"We need to really push that up across Ontario, where kids who go into colleges to learn to be a mechanic, learning about EVs alongside [internal combustion engines] or gas vehicles. And then we need to do some extra training for folks who are already mechanics."
We are looking at the potential ramping up of this program, what are the costs in terms of the facility and infrastructure.- Peter Wawrow, St. Clair College, on possibly adding EV training to mechanics program
St. Clair College is working to develop EV training as part of its auto mechanics program.
"So we have to look at the technology involved in addressing that," said Peter Wawrow, St. Clair's director, applied research and development. "We are looking at the potential ramping up of this program, what are the costs in terms of the facility and infrastructure."
Wawrow said they are also pursuing research and development in battery production.
"The [Windsor-Essex] region itself is looking at attracting battery manufacturers, and we've been working closely with the region to understand what that entails and what kind of talent we need to develop in order to address that."
Wawrow said the college is also looking at adding the auto mechanics program to its apprenticeship program.
Derek Snider, owner and head mechanic at Heinz Garage, an auto repair shop in Windsor, realizes independent mechanics will have no choice but to offer service for EVs once production of new gas-powered vehicles are banned in 2035.

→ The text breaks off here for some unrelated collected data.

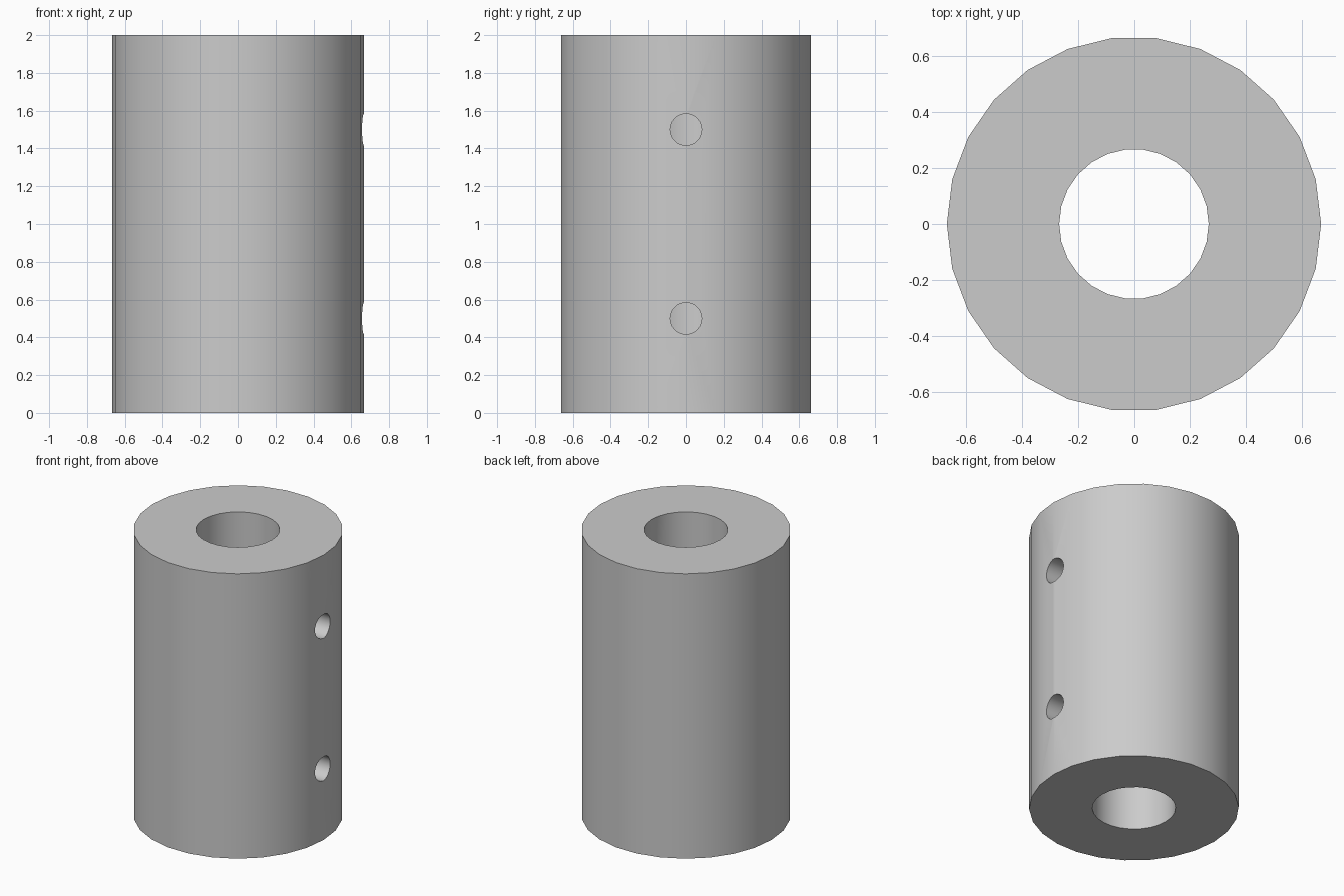
import bpy
import math

if "Cube" in bpy.data.objects:
    bpy.data.objects.remove(bpy.data.objects["Cube"])

OUTER_R, BORE_R, SCREW_R, HEIGHT, SIDES = 0.667, 0.267, 0.084, 2.0, 26


def cylinder(name, radius, depth, location, sides, rotation=(0, 0, 0)):
    # Rotated a quarter turn so a vertex lies on the x axis
    bpy.ops.mesh.primitive_cylinder_add(vertices=sides, radius=radius, depth=depth,
                                        location=location, rotation=rotation)
    obj = bpy.context.object
    obj.name = name
    return obj


def cut(target, cutter):
    mod = target.modifiers.new("cut", 'BOOLEAN')
    mod.operation = 'DIFFERENCE'
    mod.solver = 'EXACT'
    mod.object = cutter
    bpy.context.view_layer.objects.active = target
    bpy.ops.object.modifier_apply(modifier=mod.name)
    bpy.data.objects.remove(cutter, do_unlink=True)


# Sleeve body with a through bore
turn = (0, 0, math.pi / 2)
sleeve = cylinder("coupling_sleeve", OUTER_R, HEIGHT, (0, 0, HEIGHT / 2), SIDES, turn)
cut(sleeve, cylinder("bore_cutter", BORE_R, HEIGHT + 0.4, (0, 0, HEIGHT / 2), SIDES, turn))

# Two set-screw holes from the right side into the bore
for z in (0.5, 1.5):
    cut(sleeve, cylinder("screw_hole_cutter", SCREW_R, 0.8, (0.5, 0, z), 26,
                         (0, math.pi / 2, 0)))

# Smooth walls, crisp rims
bpy.ops.object.select_all(action='DESELECT')
sleeve.select_set(True)
bpy.context.view_layer.objects.active = sleeve
bpy.ops.object.shade_smooth_by_angle(angle=math.radians(30))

"Someone like me, who has been doing this for 15 years, I'm going to have to keep up on my side of training to keep up," said Snider.